Please show all lines of the records that include "COLOUR".

Saved entries
[Start of Attachment]

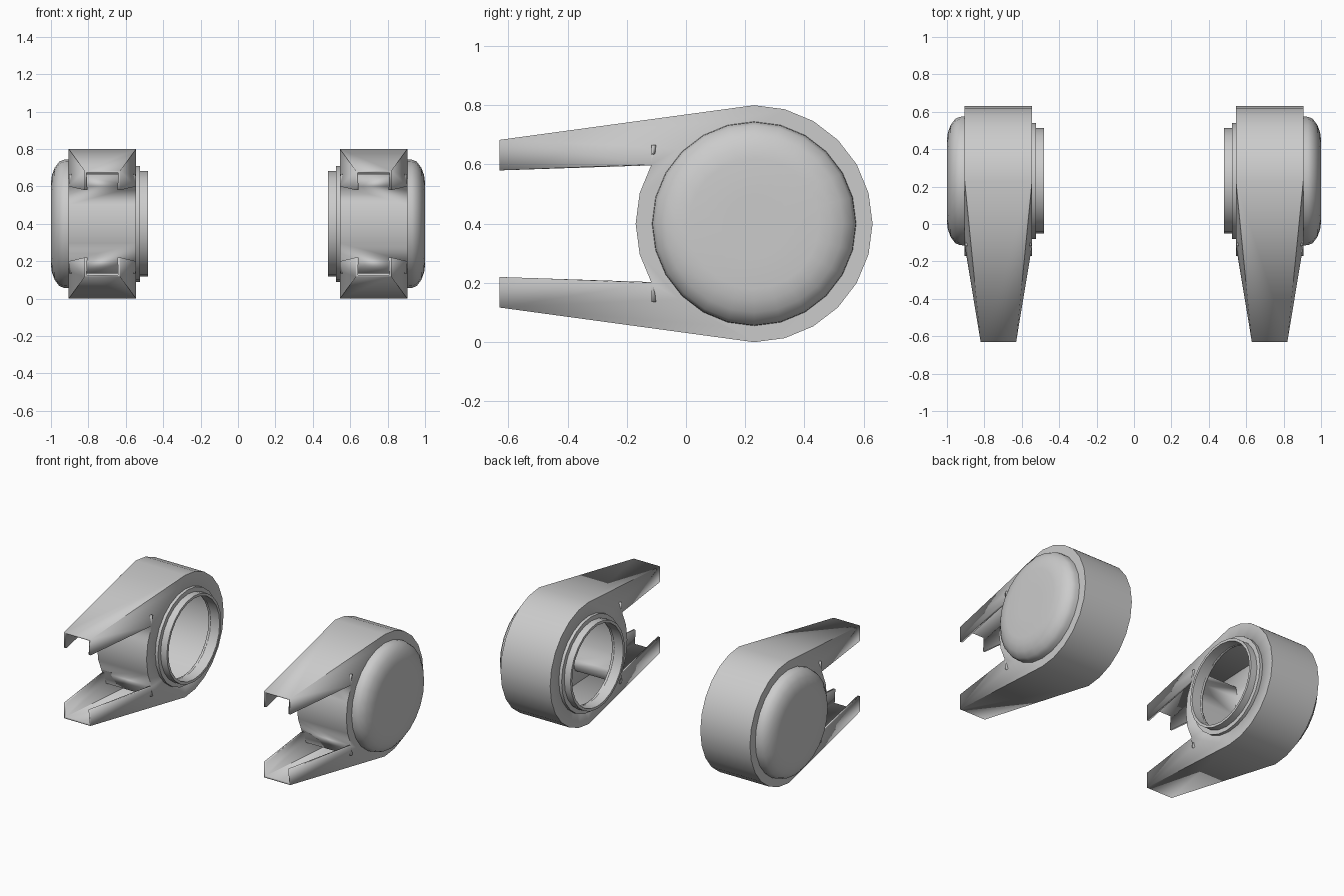
import bpy, bmesh, math
from mathutils import Vector

cube = bpy.data.objects.get("Cube")
if cube:
    bpy.data.objects.remove(cube)

grey = bpy.data.materials.new("light grey")
grey.use_nodes = True
COLOUR = (0.6, 0.6, 0.6, 1)
grey.diffuse_color = COLOUR
grey.node_tree.nodes["Principled BSDF"].inputs["Base Color"].default_value = COLOUR

CY, CZ, R, SEG = 0.23, 0.4, 0.4, 24
INNER, OUTER = 0.545, 0.905          # side planes of the housing
TIP_INNER, TIP_OUTER = 0.63, 0.82    # side planes at the arm tips
TIP_Y = -0.63


def finish(name, bm, angle, thickness=0):
    """Turn the mesh into a shaded object mirrored to both sides."""
    bmesh.ops.recalc_face_normals(bm, faces=bm.faces)
    mesh = bpy.data.meshes.new(name)
    bm.to_mesh(mesh)
    bm.free()
    mesh.materials.append(grey)
    obj = bpy.data.objects.new(name, mesh)
    bpy.context.collection.objects.link(obj)
    bpy.ops.object.select_all(action='DESELECT')
    obj.select_set(True)
    bpy.context.view_layer.objects.active = obj
    bpy.ops.object.shade_smooth_by_angle(angle=math.radians(angle))
    if thickness:
        shell = obj.modifiers.new("shell", 'SOLIDIFY')
        shell.thickness = thickness
        shell.offset = -1
    mirror = obj.modifiers.new("mirror", 'MIRROR')
    mirror.use_mirror_merge = False
    return obj


def on_circle(x, r, i):
    a = 2 * math.pi * i / SEG
    return Vector((x, CY + r * math.cos(a), CZ + r * math.sin(a)))


def revolve(name, profile, angle, closed):
    """Revolve (x, radius) points round the housing axis."""
    bm = bmesh.new()
    rings = [[bm.verts.new(on_circle(x, r, i)) for i in range(SEG)] for x, r in profile]
    pairs = list(zip(rings, rings[1:])) + ([(rings[-1], rings[0])] if closed else [])
    for a, b in pairs:
        for i in range(SEG):
            j = (i + 1) % SEG
            bm.faces.new((a[i], a[j], b[j], b[i]))
    if not closed:
        bm.faces.new(rings[0])
        bm.faces.new(rings[-1])
    return finish(name, bm, angle, 0)


# Housing shell with two open channel arms
def outline_radius(i):
    """Full circle, but straight across each arm root."""
    for middle in (8, 16):
        if abs(i - middle) < 2:
            return R * math.cos(math.pi / 6) / math.cos(2 * math.pi * (i - middle) / SEG)
    return R


bm = bmesh.new()
near, far = ([bm.verts.new(on_circle(x, outline_radius(i), i)) for i in range(SEG)]
             for x in (INNER, OUTER))
hole = [bm.verts.new(on_circle(INNER, 0.265, i)) for i in range(SEG)]
bm.faces.new(far)
for i in range(SEG):
    j = (i + 1) % SEG
    bm.faces.new((near[i], near[j], hole[j], hole[i]))
    if not (6 <= i < 10 or 14 <= i < 18):
        bm.faces.new((near[i], near[j], far[j], far[i]))

for tangent, root, sign in ((6, 10, 1), (18, 14, -1)):
    top, low = CZ + sign * 0.283, CZ + sign * 0.18
    tips = []
    for ring, x in ((near, TIP_INNER), (far, TIP_OUTER)):
        tip_top = bm.verts.new((x, TIP_Y, top))
        tip_low = bm.verts.new((x, TIP_Y, low))
        step = 1 if root > tangent else -1
        chord = [ring[k] for k in range(tangent, root + step, step)]
        for p, q in zip(chord[:-1], chord[1:]):
            bm.faces.new((p, q, tip_top))
        bm.faces.new((ring[root], tip_low, tip_top))
        tips.append(tip_top)
    bm.faces.new((near[tangent], far[tangent], tips[1], tips[0]))
    # Lip that closes part of the channel at the arm root
    drop = Vector((0, 0, sign * 0.065))
    lip = [bm.verts.new(v.co + drop + Vector((dx, 0, 0)))
           for v, dx in ((far[root], -0.002), (near[root], 0.002))]
    bm.faces.new((near[root], far[root], *lip))
finish("housing", bm, 25, 0.015)

# Domed outer cap
revolve("outer_cap", [(0.9, 0.345), (0.93, 0.343), (0.955, 0.333), (0.98, 0.3),
                      (0.995, 0.26), (1.0, 0.22), (1.0, 0.1)], 60, False)

# Stepped collar and thin tube round the inner opening
revolve("collar", [(0.55, 0.27), (0.55, 0.31), (0.525, 0.31), (0.525, 0.27)], 30, True)
revolve("inner_tube", [(0.56, 0.265), (0.56, 0.282), (0.48, 0.282), (0.48, 0.265)], 30, True)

[End of Attachment]

> [YOUR RESPONSE]:
COLOUR = (0.6, 0.6, 0.6, 1)
grey.diffuse_color = COLOUR
grey.node_tree.nodes["Principled BSDF"].inputs["Base Color"].default_value = COLOUR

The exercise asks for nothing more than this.